US pharma company Eli Lilly pauses the COVID-19 vaccine Phase III trial over safety concerns.
In the span of 24 hours, two late-stage COVID-19 medical trials have been paused over potential safety concerns, which is a major latest setback in the fight against the current pandemic.
Eli Lilly, a US pharmaceutical firm, suspended the Phase III trial of COVID 19 antibody treatment in hospitalized patients over an incident which is not yet specified.
Johnson & Johnson temporarily suspended its Phase III trial of the pandemic vaccine a day earlier to Eli Lilly’s vaccine trial suspension announcement due to an unspecified illness in a study patient.
Mathai Mammen, research head, J&J, told the investors on Tuesday that the halt is a “temporary pause” and might not be related to their drug.
AstraZeneca, a British firm, was first to announce a pause in its vaccine trials last month. The halt was announced after a patient in Britain was diagnosed with a spine inflammation condition. Later the trials resumed around the world but remained suspended in the US.

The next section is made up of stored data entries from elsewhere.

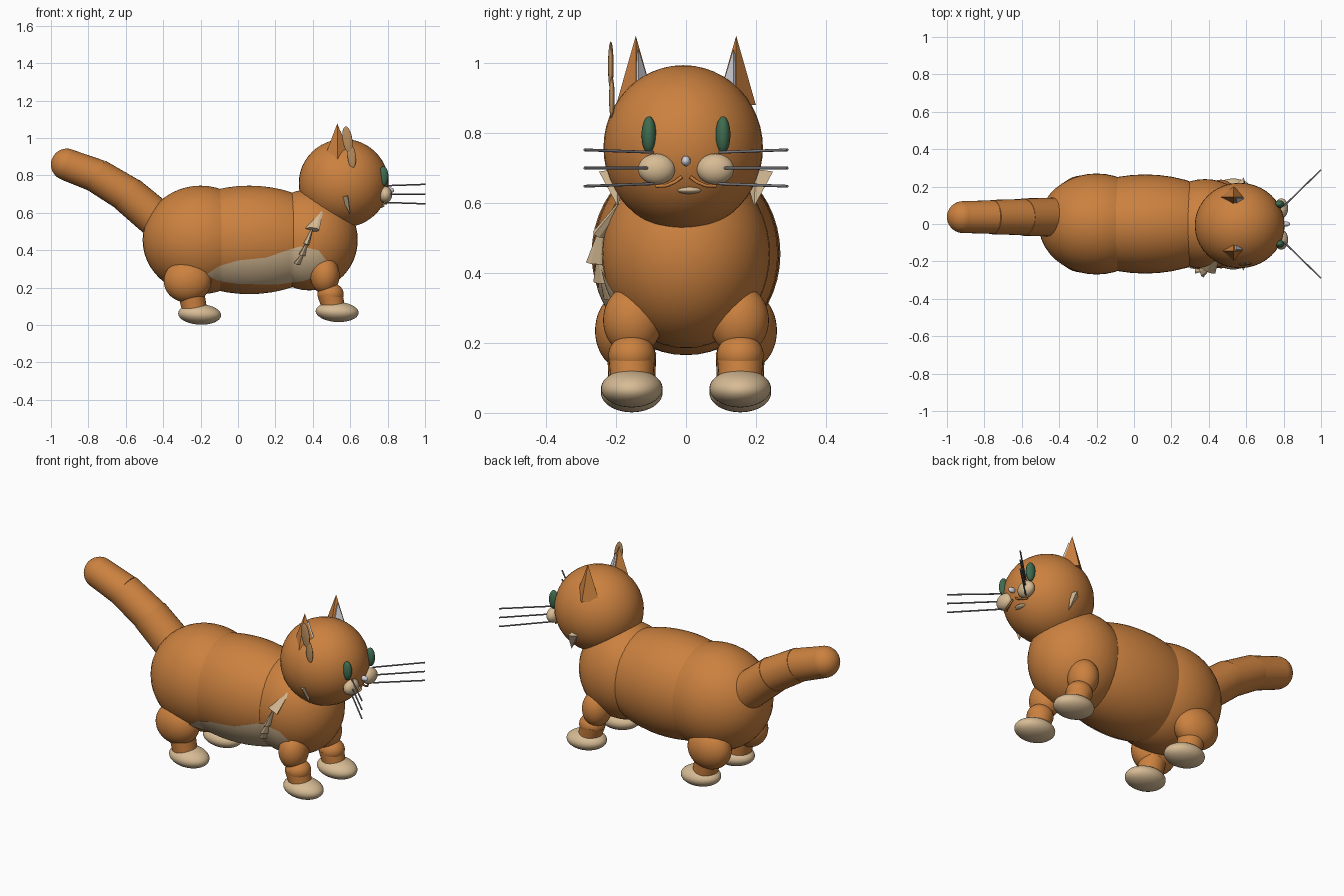
import bpy, bmesh
from math import sqrt, radians
from mathutils import Vector

if "Cube" in bpy.data.objects:
    bpy.data.objects.remove(bpy.data.objects["Cube"], do_unlink=True)


def material(name, color):
    m = bpy.data.materials.new(name)
    m.use_nodes = True
    m.diffuse_color = (*color, 1)
    m.node_tree.nodes["Principled BSDF"].inputs["Base Color"].default_value = (*color, 1)
    return m


ORANGE = material("orange fur", (0.60, 0.22, 0.05))
CREAM = material("cream fur", (0.68, 0.50, 0.30))
TAN = material("tan fur", (0.50, 0.27, 0.11))
GREEN = material("green eye", (0.05, 0.15, 0.08))
GREY = material("grey whisker", (0.22, 0.22, 0.24))
PALE = material("pale grey", (0.65, 0.65, 0.70))


def finish(name, mat, smooth=True):
    ob = bpy.context.object
    ob.name = name
    ob.data.materials.append(mat)
    if smooth:
        bpy.ops.object.shade_smooth_by_angle(angle=radians(40))
    return ob


def ball(name, loc, radii, mat, tilt=0):
    bpy.ops.mesh.primitive_uv_sphere_add(segments=40, ring_count=24, location=loc,
                                         rotation=(0, tilt, 0))
    bpy.context.object.scale = radii
    return finish(name, mat)


def cone(name, a, b, r1, r2, mat, sides=32, flat=1.0):
    """Tapered cylinder from a to b; flat squashes it along its local y."""
    a, b = Vector(a), Vector(b)
    d = b - a
    bpy.ops.mesh.primitive_cone_add(vertices=sides, radius1=r1, radius2=r2,
                                    depth=d.length, location=(a + b) / 2)
    ob = bpy.context.object
    ob.rotation_euler = d.to_track_quat('Z', 'Y').to_euler()
    ob.scale.y = flat
    return finish(name, mat, sides > 8)


def tube(name, points, radius, mat):
    cu = bpy.data.curves.new(name, 'CURVE')
    cu.dimensions = '3D'
    cu.bevel_depth = radius
    cu.use_fill_caps = True
    sp = cu.splines.new('POLY')
    sp.points.add(len(points) - 1)
    for p, co in zip(sp.points, points):
        p.co = (*co, 1)
    cu.materials.append(mat)
    ob = bpy.data.objects.new(name, cu)
    bpy.context.collection.objects.link(ob)


# Body: three overlapping masses
BODY = [("hips", (-0.20, 0, 0.455), (0.31, 0.27, 0.29)),
        ("belly", (0.06, 0, 0.455), (0.47, 0.265, 0.29)),
        ("chest", (0.38, 0, 0.455), (0.26, 0.24, 0.27))]
for name, c, r in BODY:
    ball(name, c, r, ORANGE)


def body_width(x, z):
    return max(r[1] * sqrt(max(0, 1 - ((x - c[0]) / r[0]) ** 2 - ((z - c[2]) / r[2]) ** 2))
               for _, c, r in BODY)


# Cream patch hugging the right flank
def lerp(table, x):
    for (x0, z0), (x1, z1) in zip(table, table[1:]):
        if x <= x1:
            return z0 + (z1 - z0) * (x - x0) / (x1 - x0)
    return table[-1][1]


TOP = [(-0.17, 0.27), (-0.1, 0.315), (0, 0.345), (0.15, 0.36), (0.25, 0.395),
       (0.33, 0.42), (0.43, 0.40), (0.50, 0.31)]
LOW = [(-0.17, 0.265), (-0.1, 0.235), (0, 0.22), (0.2, 0.215), (0.35, 0.235), (0.5, 0.29)]
bm = bmesh.new()
COLS, ROWS = 48, 14
grid = []
for i in range(COLS + 1):
    x = -0.17 + 0.67 * i / COLS
    lo, hi = lerp(LOW, x), lerp(TOP, x)
    zs = [lo + (hi - lo) * j / ROWS for j in range(ROWS + 1)]
    grid.append([bm.verts.new((x, -body_width(x, z) - 0.005, z)) for z in zs])
for a, b in zip(grid, grid[1:]):
    for j in range(ROWS):
        bm.faces.new((a[j], b[j], b[j + 1], a[j + 1]))
me = bpy.data.meshes.new("belly_patch")
bm.to_mesh(me)
bm.free()
patch = bpy.data.objects.new("belly_patch", me)
bpy.context.collection.objects.link(patch)
me.materials.append(CREAM)
me.shade_smooth()

# Stacked tufts down the right shoulder
TUFT = [(0.46, 0.68), (0.395, 0.51), (0.365, 0.43), (0.345, 0.375), (0.32, 0.33)]
for i, (p, q) in enumerate(zip(TUFT, TUFT[1:])):
    a, b = [(x, -body_width(x, z) - 0.008, z) for x, z in (p, q)]
    cone(f"shoulder_tuft_{i + 1}", b, a, 0.045 - 0.005 * i, 0.012, CREAM, 8, 0.4)

# Head
HEAD = Vector((0.565, -0.008, 0.758))
ball("head", HEAD, (0.24, 0.228, 0.236), ORANGE)
ball("nose", (0.812, 0, 0.72), (0.022, 0.013, 0.015), PALE)
ball("chin", (0.758, 0.008, 0.637), (0.025, 0.036, 0.011), CREAM)

for s, side in ((1, "left"), (-1, "right")):
    # Ears
    ear = cone(f"{side}_ear", (0.535, s * 0.145, 0.88), (0.527, s * 0.142, 1.078),
               0.075, 0.0, ORANGE, 4)
    ear.rotation_euler = (0, 0, 0)
    ear.scale = (1.0, 0.75, 1)
    inner = cone(f"{side}_inner_ear", (0.556, s * 0.132, 0.89), (0.54, s * 0.139, 1.04),
                 0.06, 0.0, PALE, 4)
    inner.rotation_euler = (0, 0, 0)
    inner.scale = (1.0, 0.75, 1)

    # Face
    ball(f"{side}_eye", (0.777, s * 0.106, 0.795), (0.027, 0.021, 0.053), GREEN)
    ball(f"{side}_muzzle", (0.788, s * 0.084, 0.697), (0.036, 0.053, 0.044), CREAM)
    tube(f"{side}_mouth", [(0.797, s * 0.012, 0.675), (0.798, s * 0.03, 0.661),
                           (0.795, s * 0.055, 0.65), (0.778, s * 0.085, 0.648)], 0.005, ORANGE)
    for i, k in enumerate((-1, 0, 1)):
        tube(f"{side}_whisker_{i + 1}",
             [(0.80, s * 0.095, 0.70 + 0.045 * k), (1.0, s * 0.29, 0.70 + 0.052 * k)],
             0.004, GREY)
    cone(f"{side}_cheek_tuft", (0.57, s * 0.207, 0.69), (0.60, s * 0.195, 0.59),
         0.045, 0.0, CREAM, 4, 0.5)

    # Front leg
    y = s * 0.155
    ball(f"{side}_front_upper_leg", (0.465, s * 0.152, 0.265), (0.078, 0.085, 0.10), ORANGE)
    ball(f"{side}_front_knee", (0.495, y, 0.165), (0.07, 0.067, 0.06), ORANGE)
    cone(f"{side}_front_lower_leg", (0.515, y, 0.08), (0.49, y, 0.17), 0.06, 0.067, ORANGE)
    ball(f"{side}_front_paw", (0.53, y, 0.07), (0.115, 0.088, 0.054), CREAM, radians(3))

    # Rear leg
    ball(f"{side}_thigh", (-0.27, s * 0.168, 0.235), (0.127, 0.092, 0.115), ORANGE)
    cone(f"{side}_rear_lower_leg", (-0.23, y, 0.07), (-0.25, y, 0.17), 0.066, 0.07, ORANGE)
    ball(f"{side}_rear_paw", (-0.205, y, 0.057), (0.115, 0.088, 0.055), CREAM, radians(3))

# Loose fur beside the right ear
ball("ear_fur_upper", (0.585, -0.215, 0.992), (0.026, 0.008, 0.07), TAN, radians(-8))
ball("ear_fur_lower", (0.608, -0.212, 0.90), (0.022, 0.008, 0.062), TAN, radians(-5))

# Tail: three stepped segments with a round tip
Y = 0.037
cone("tail_base", (-0.42, Y, 0.555), (-0.592, Y, 0.70), 0.104, 0.10, ORANGE)
cone("tail_middle", (-0.58, Y, 0.692), (-0.757, Y, 0.80), 0.097, 0.092, ORANGE)
cone("tail_end", (-0.745, Y, 0.794), (-0.917, Y, 0.858), 0.09, 0.085, ORANGE)
ball("tail_tip", (-0.915, Y, 0.858), (0.085, 0.085, 0.085), ORANGE)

Eric Topol, the Scripps Research Institute, in a tweet remarked that the news about the safety concerns of Lilly’s antibody treatment is surprising to him as the earlier trial stages did not reveal any serious side effects. He hopes this pause will be brief, and he was expecting the details about it quickly and added that it is good to be cautious.
Treatment for Trump
A spokesperson from Lilly made a statement on Tuesday and, in the statement mentioned that Lilly is supportive of the decision made by the Data Safety Monitoring Board, DSMB, cautiously ensuring the safety of the participating patients.
The study was initiated in more than 50 sites across the United States, Denmark, and Singapore, with around 10,000 people participating in August.
A lab-produced antibody treatment by Regeneron, a biotech firm, has been making headlines lately after US President Donald Trump credited a therapy developed by the firm to have cured him of COVID-19. Lilly and Regeneron both applied for emergency use authorization for their treatments to the US Food and Drug Administration last week.
Monoclonal antibodies are a relatively new class of drugs, best known for cancer and autoimmune disease treatment.
The human immune system produces antibodies for particular pathogens, and the vaccines teach the body to be prepared and make specific antibodies in future invasions by the same virus.
The paused COVID-19 treatment was based on an effective antibody discovered by Lilly in a recovered patient.
The host immune cell produced antibodies can be cultured in a lab, and the desired proteins can be produced en masse.
The details of the safety concerns or the number of people affected are not disclosed by Lilly.
Generally speaking, therapies that are administered intravenously may show mild side effects like fever, chills, and fatigue, while moderate to severe infusions can result in chest pain and shortness of breath.
J&J seeks to reassure
Meanwhile, J&J moved to buoy confidence in their vaccine. Mathai Mammen, J&J, said in a conference call that in large studies, the occurrence of unexpected illnesses is not at all unusual. He added that in some cases, serious adverse events may or may not have something to do with the investigated drug or vaccine.
Globally, J&J is one of the 11 organizations to start a Phase III trial on the pandemic vaccine.
For the final stage of the J&J trial, participants were recruited in late September, with the aim of enrolling volunteers from 200 US and international centers.
Under Operation Warp Speed, Washington has given the multinational a funding that amounts to $1.45 billion.
The vaccine is a modified cold-causing adenovirus along with a part of the new coronavirus called the spike protein that is used to invade human cells. The single-dose vaccine is modified to eliminate its replication ability.
The same technology used by J&J in its Ebola vaccine received approval for marketing from the European Commission this July.
At the close of trading, Lilly was down 2.9%, and J&J was down 2.3%.
US pharma company Eli Lilly’s pauses COVID-19 vaccine Phase III trial over safety concerns.